Task item
The required result is one figure, the count of lines below with the string "inner" in them.

-*-*-

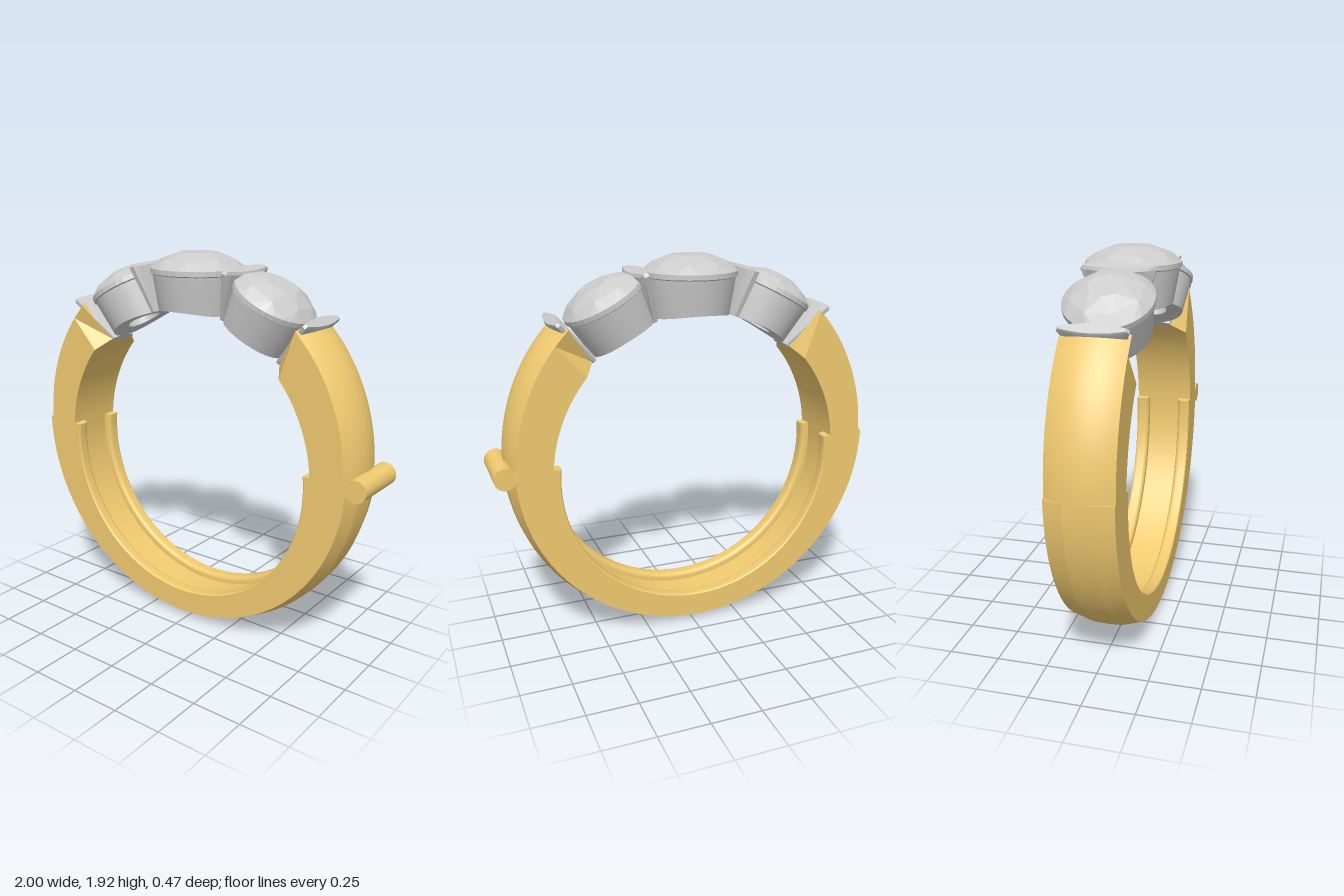
import * as THREE from 'three';
import { toCreasedNormals } from 'three/addons/utils/BufferGeometryUtils.js';
import { ConvexGeometry } from 'three/addons/geometries/ConvexGeometry.js';

const gold = new THREE.MeshStandardMaterial({ color: 0xf0ca70 });
const silver = new THREE.MeshStandardMaterial({ color: 0xcccccc });
const gemMat = new THREE.MeshStandardMaterial({ color: 0xcccccc, flatShading: true });
const RAD = Math.PI / 180;
const HALF = 0.157;      // half width of the band
const FINGER = 0.745;    // finger hole radius
const HOLE_Y = 0.9;      // finger hole centre height
const OUTER_Y = 0.965;   // outer circle centre height

function part(name, geometry, material, crease = 0.5) {
  const mesh = new THREE.Mesh(crease ? toCreasedNormals(geometry, crease) : geometry, material);
  mesh.name = name;
  return mesh;
}

// Closed solid through equal cross-sections; flat = the same section in 2D, counter-clockwise
function loft(sections, flat) {
  const n = flat.length, last = (sections.length - 1) * n, index = [];
  for (let i = 0; i < sections.length - 1; i++) {
    for (let j = 0; j < n; j++) {
      const k = (j + 1) % n, a = i * n + j, b = i * n + k;
      index.push(a, b, b + n, a, b + n, a + n);
    }
  }
  for (const [a, b, c] of THREE.ShapeUtils.triangulateShape(flat, [])) {
    index.push(a, c, b, last + a, last + b, last + c);
  }
  const g = new THREE.BufferGeometry();
  g.setAttribute('position', new THREE.Float32BufferAttribute(sections.flat(2), 3));
  g.setIndex(index);
  return g;
}

const polar = (cy, r, a, z) => [r * Math.cos(a), cy + r * Math.sin(a), z];

// Sweep inner and outer profile points [z, r] around their own circles
function bandGeometry(inner, outer, innerY, inAngles, outAngles, stops, taper) {
  const sections = stops.map((t) => [
    ...inner.map(([z, r]) => polar(innerY, r, THREE.MathUtils.lerp(...inAngles, t) * RAD, z * taper(t))),
    ...outer.map(([z, r]) => polar(OUTER_Y, r, THREE.MathUtils.lerp(...outAngles, t) * RAD, z)),
  ]);
  return loft(sections, [...inner, ...outer].map(([z, r]) => new THREE.Vector2(z, r)));
}

const steps = (n, end = 1) => Array.from({ length: n + 1 }, (_, i) => (end * i) / n);

function lowerBand() {
  // two rounded rails with a groove between them
  const rail = [[HALF, 0.722], [0.152, 0.717], [0.145, 0.715]];
  for (let i = 0; i <= 8; i++) {
    const a = (i / 8) * Math.PI / 2;
    rail.push([0.112 - 0.024 * Math.sin(a), 0.739 - 0.024 * Math.cos(a)]);
  }
  rail.push([0.088, 0.755]);
  const inner = [...rail.map(([z, r]) => [-z, r]), ...rail.slice().reverse()];
  const outer = [[HALF, 0.935], [0.065, 0.962], [0, 0.965], [-0.065, 0.962], [-HALF, 0.935]];
  return bandGeometry(inner, outer, 0.87, [173.6, 366.4], [180, 360], steps(72), () => 1);
}

function shoulder() {
  const outer = steps(14).map((t) => {
    const s = 1 - 2 * t;
    return [HALF * s, 0.965 - 0.045 * s * s];
  });
  const bend = 0.87; // where the tapered end facet starts
  return bandGeometry([[-HALF, 0.752], [HALF, 0.752]], outer, HOLE_Y, [3.5, 46], [-1, 45],
    [...steps(24, bend), 1], (t) => (t > bend ? 1 - 0.55 * (t - bend) / (1 - bend) : 1));
}

// Faceted stone with its girdle at y = 0
function gemGeometry(r) {
  const pts = [new THREE.Vector3(0, -0.6 * r, 0)];
  const rows = [[1, -0.012, 32, 0], [1, 0.012, 32, 0], [0.8, 0.053, 8, 0.5], [0.4, 0.087, 8, 0]];
  for (const [k, y, n, turn] of rows) {
    for (let i = 0; i < n; i++) {
      const a = ((i + turn) / n) * Math.PI * 2;
      pts.push(new THREE.Vector3(k * r * Math.cos(a), y, k * r * Math.sin(a)));
    }
  }
  return new ConvexGeometry(pts);
}

// Tapered cup, its underside bent to the finger hole
function cupGeometry(s) {
  const profile = [[0.1, 0], [0.195, 0], [0.222, 0.15], [0.226, 0.178], [0.2, 0.178], [0.1, 0.06], [0.1, 0]];
  const g = new THREE.LatheGeometry(profile.map(([x, y]) => new THREE.Vector2(x * s, y)), 48);
  const p = g.attributes.position;
  for (let i = 0; i < p.count; i++) {
    const x = p.getX(i), y = p.getY(i);
    p.setY(i, y - (x * x / (2 * FINGER)) * (1 - y / 0.178));
  }
  return g;
}

// Upright plate with a lens-shaped plan, narrowing towards the finger
function plateGeometry(height, topHalf, bottomHalf, thick) {
  const plan = [];
  for (const side of [1, -1]) {
    for (let i = 0; i < 10; i++) {
      const s = side * (1 - i / 5);
      plan.push([side * thick * (0.3 + 0.7 * (1 - s * s)), s]);
    }
    plan.push([side * thick * 0.3, -side]);
  }
  const ring = (y, half, k) => plan.map(([x, z]) => [x * k, y, z * half]);
  const sections = [ring(0, bottomHalf, 0.7), ring(height - 0.015, topHalf, 1), ring(height, topHalf - 0.012, 0.8)];
  // plan runs clockwise in (z, x), so flip both copies
  sections.forEach((s) => s.reverse());
  const flat = plan.map(([x, z]) => new THREE.Vector2(z, x)).reverse();
  const ccw = THREE.ShapeUtils.area(flat) > 0;
  if (!ccw) { sections.forEach((s) => s.reverse()); flat.reverse(); }
  return loft(sections, flat);
}

// Place objects around the finger hole, angle measured from the top towards +x
function around(angle, name, ...children) {
  const g = new THREE.Group();
  g.name = name;
  g.position.set(FINGER * Math.sin(angle * RAD), HOLE_Y + FINGER * Math.cos(angle * RAD), 0);
  g.rotation.z = -angle * RAD;
  g.add(...children);
  return g;
}

function stone(angle, radius, name) {
  const gem = part('gem', gemGeometry(radius), gemMat, 0);
  gem.position.y = 0.186;
  return around(angle, name, part('cup', cupGeometry(radius / 0.235), silver), gem);
}

export function createModel() {
  const ring = new THREE.Group();
  ring.name = 'ring';
  ring.position.x = -0.035;

  // Band
  ring.add(part('lowerBand', lowerBand(), gold, 0.22));
  for (const side of [1, -1]) {
    const arm = part(side > 0 ? 'leftShoulder' : 'rightShoulder', shoulder(), gold, 0.25);
    if (side < 0) arm.rotation.y = Math.PI;
    ring.add(arm);
  }

  // Hinge pin on one side
  const pin = part('hingePin', new THREE.CylinderGeometry(0.055, 0.055, 2 * HALF, 32), gold);
  pin.rotation.x = Math.PI / 2;
  pin.position.set(0.98, 0.935, 0);
  ring.add(pin);

  // Three stones and the plates that divide them
  ring.add(stone(0, 0.235, 'centreStone'));
  for (const side of [1, -1]) {
    const label = side > 0 ? 'left' : 'right';
    ring.add(stone(side * 28.5, 0.21, label + 'Stone'));
    ring.add(around(side * 16.5, label + 'Divider',
      part('plate', plateGeometry(0.25, 0.178, 0.1, 0.043), silver)));
    ring.add(around(side * 43.3, label + 'EndPlate',
      part('plate', plateGeometry(0.28, 0.158, 0.075, 0.032), silver)));
  }

  const model = new THREE.Group();
  model.name = 'threeStoneRing';
  model.add(ring);
  return model;
}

-*-*-

Response box
6